◆ Dataset content:
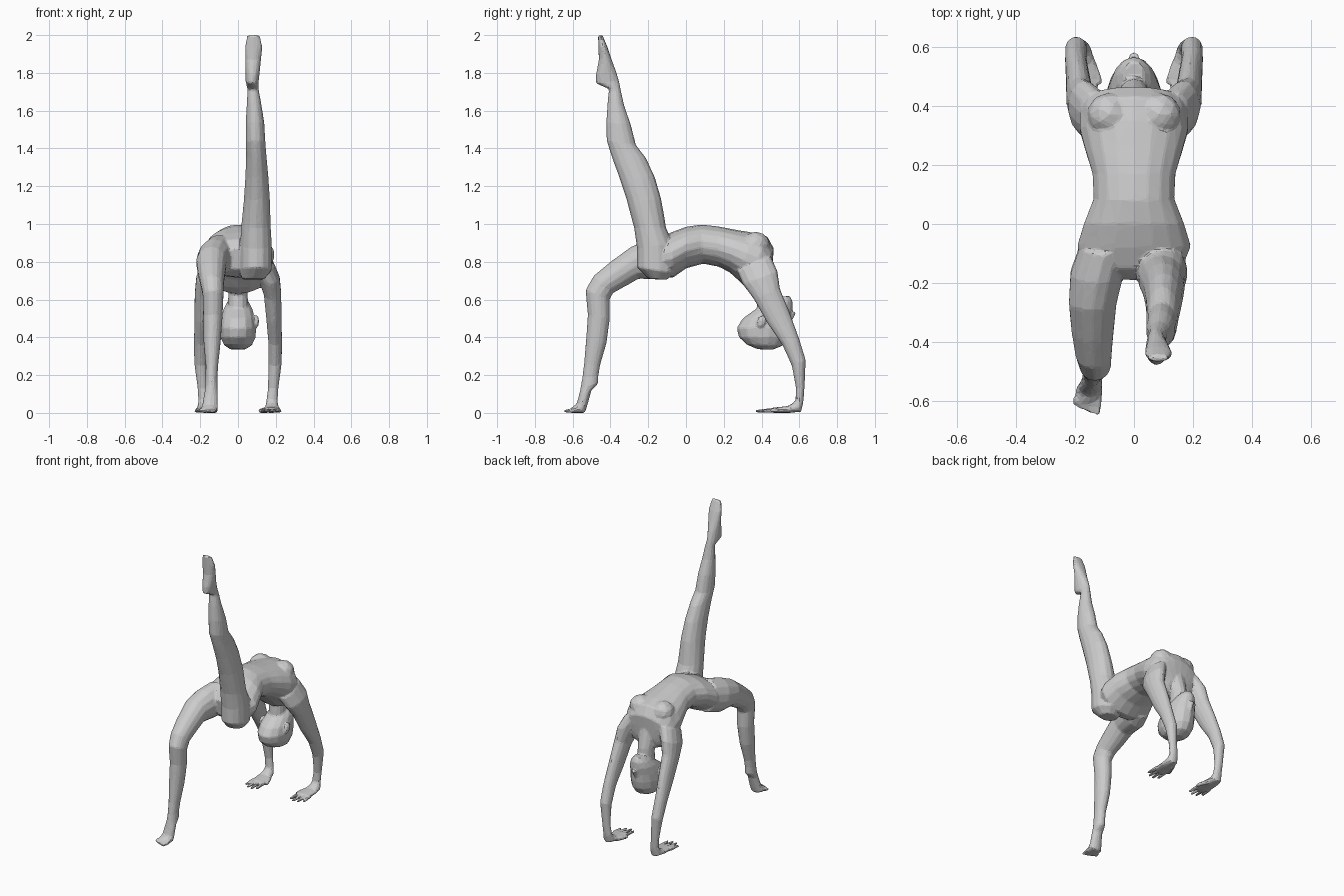
import bpy, bmesh, math
from mathutils import Vector, Matrix

bm = bmesh.new()


def loft(rings, n=14, flip=1):
    """Skin ellipses given as (x, y1, z1, y2, z2, half_width): two side-outline points each."""
    loops = []
    for x, y1, z1, y2, z2, w in rings:
        a, b = Vector((x * flip, y1, z1)), Vector((x * flip, y2, z2))
        c, d = (a + b) / 2, (b - a) / 2
        loops.append([bm.verts.new(c + d * math.cos(t) + Vector((w * math.sin(t), 0, 0)))
                      for t in (2 * math.pi * i / n for i in range(n))])
    for p, q in zip(loops, loops[1:]):
        for i in range(n):
            j = (i + 1) % n
            bm.faces.new((p[i], p[j], q[j], q[i]))
    bm.faces.new(loops[0])
    bm.faces.new(loops[-1])


def ball(pos, size, tilt=0):
    m = Matrix.Translation(pos) @ Matrix.Rotation(tilt, 4, 'X') @ Matrix.Diagonal((*size, 1))
    bmesh.ops.create_icosphere(bm, subdivisions=2, radius=1, matrix=m)


def digit(a, b, r1, r2):
    """Tapered finger or toe between two points."""
    a, b = Vector(a), Vector(b)
    m = Matrix.Translation((a + b) / 2) @ (b - a).to_track_quat('Z', 'Y').to_matrix().to_4x4()
    bmesh.ops.create_cone(bm, cap_ends=True, segments=8, radius1=r1, radius2=r2,
                          depth=(b - a).length, matrix=m)


# Torso, pelvis to collar
loft([(0, -.19, .87, -.17, .76, .08), (0, -.15, .92, -.12, .72, .17),
      (0, -.08, .955, -.07, .715, .195), (0, 0, .985, 0, .765, .172),
      (0, .08, .997, .09, .79, .138), (0, .17, .987, .17, .775, .142),
      (0, .26, .97, .23, .745, .165), (0, .35, .955, .28, .70, .185),
      (0, .43, .935, .32, .66, .185), (0, .465, .87, .36, .63, .175),
      (0, .46, .81, .40, .64, .14), (0, .455, .74, .42, .64, .08)], 18)

# Neck and inverted head
loft([(0, .46, .78, .35, .70, .065), (0, .49, .66, .38, .62, .052),
      (0, .50, .55, .37, .50, .055)])
loft([(0, .38, .337, .46, .335, .04), (0, .32, .362, .51, .355, .075),
      (0, .28, .40, .54, .40, .095), (0, .268, .45, .552, .45, .098),
      (0, .30, .50, .555, .50, .092), (0, .37, .55, .565, .55, .078),
      (0, .42, .585, .565, .59, .058), (0, .46, .61, .55, .62, .034)])
digit((0, .545, .475), (0, .567, .535), .008, .018)

for s in (1, -1):
    # Ears and chest
    ball((.098 * s, .40, .485), (.014, .024, .036), -.4)
    ball((.085 * s, .37, .89), (.075, .075, .07))
    # Arm and palm
    loft([(.13, .45, .83, .27, .75, .06), (.165, .485, .75, .30, .68, .057),
          (.183, .497, .66, .36, .60, .047), (.19, .55, .53, .43, .475, .041),
          (.197, .60, .39, .51, .36, .037), (.196, .634, .28, .56, .25, .036),
          (.187, .628, .14, .582, .13, .028), (.18, .622, .06, .58, .07, .03),
          (.18, .61, .005, .57, .055, .036), (.177, .54, 0, .54, .036, .048),
          (.174, .46, 0, .46, .028, .05)], 14, s)
    # Fingers and thumb
    for i, tip in enumerate((.385, .368, .375, .40)):
        x = .138 + .025 * i
        digit((x * s, .48, .014), ((x + (i - 1.5) * .007) * s, tip, .009), .014, .009)
    digit((.15 * s, .555, .016), (.112 * s, .475, .01), .018, .01)

# Standing leg, up on the toes
loft([(-.10, -.10, .945, -.05, .73, .085), (-.125, -.2, .92, -.13, .705, .092),
      (-.14, -.29, .88, -.25, .71, .082), (-.14, -.4, .80, -.33, .665, .072),
      (-.137, -.49, .725, -.385, .635, .062), (-.132, -.532, .65, -.405, .60, .056),
      (-.133, -.52, .52, -.403, .50, .052), (-.137, -.53, .38, -.42, .37, .046),
      (-.138, -.54, .26, -.455, .25, .034), (-.14, -.55, .18, -.463, .20, .032),
      (-.14, -.557, .14, -.465, .155, .034), (-.142, -.565, .10, -.50, .12, .036),
      (-.148, -.578, .05, -.525, .03, .042), (-.152, -.59, .04, -.535, 0, .046),
      (-.156, -.61, .024, -.61, 0, .046)])
for i, tip in enumerate((-.645, -.64, -.632, -.624, -.615)):
    x = -.12 - .019 * i
    digit((x, -.59, .014), (x - .003, tip, .009), .013, .009)

# Raised leg with pointed foot
loft([(.08, -.2, .71, -.1, .705, .06), (.095, -.26, .77, -.06, .74, .085),
      (.095, -.26, .87, -.07, .90, .086), (.095, -.275, .98, -.105, .98, .08),
      (.1, -.315, 1.13, -.13, 1.13, .07), (.1, -.355, 1.25, -.165, 1.25, .062),
      (.097, -.395, 1.36, -.212, 1.35, .055), (.093, -.42, 1.44, -.265, 1.42, .053),
      (.09, -.422, 1.54, -.293, 1.53, .05), (.085, -.416, 1.64, -.328, 1.63, .039),
      (.08, -.408, 1.715, -.345, 1.71, .03), (.075, -.478, 1.745, -.355, 1.76, .035),
      (.077, -.477, 1.79, -.37, 1.81, .038), (.08, -.462, 1.87, -.393, 1.87, .043),
      (.083, -.464, 1.94, -.413, 1.93, .047), (.082, -.466, 2.0, -.442, 2.0, .035)])

bmesh.ops.recalc_face_normals(bm, faces=bm.faces)
me = bpy.data.meshes.new("bridging_figure")
bm.to_mesh(me)
bm.free()
body = bpy.data.objects.new("bridging_figure", me)
bpy.context.collection.objects.link(body)

# Fuse the parts into one skin, soften the joins, then reduce to low-poly facets
fuse = body.modifiers.new("fuse", 'REMESH')
fuse.mode = 'VOXEL'
fuse.voxel_size = .007
soft = body.modifiers.new("soften", 'SMOOTH')
soft.factor, soft.iterations = .5, 5
low = body.modifiers.new("reduce", 'DECIMATE')
low.ratio = .06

◆ Work order: Where the material contains a line with "enumerate", return that line.

◆ Solution to the exercise:
    for i, tip in enumerate((.385, .368, .375, .40)):
for i, tip in enumerate((-.645, -.64, -.632, -.624, -.615)):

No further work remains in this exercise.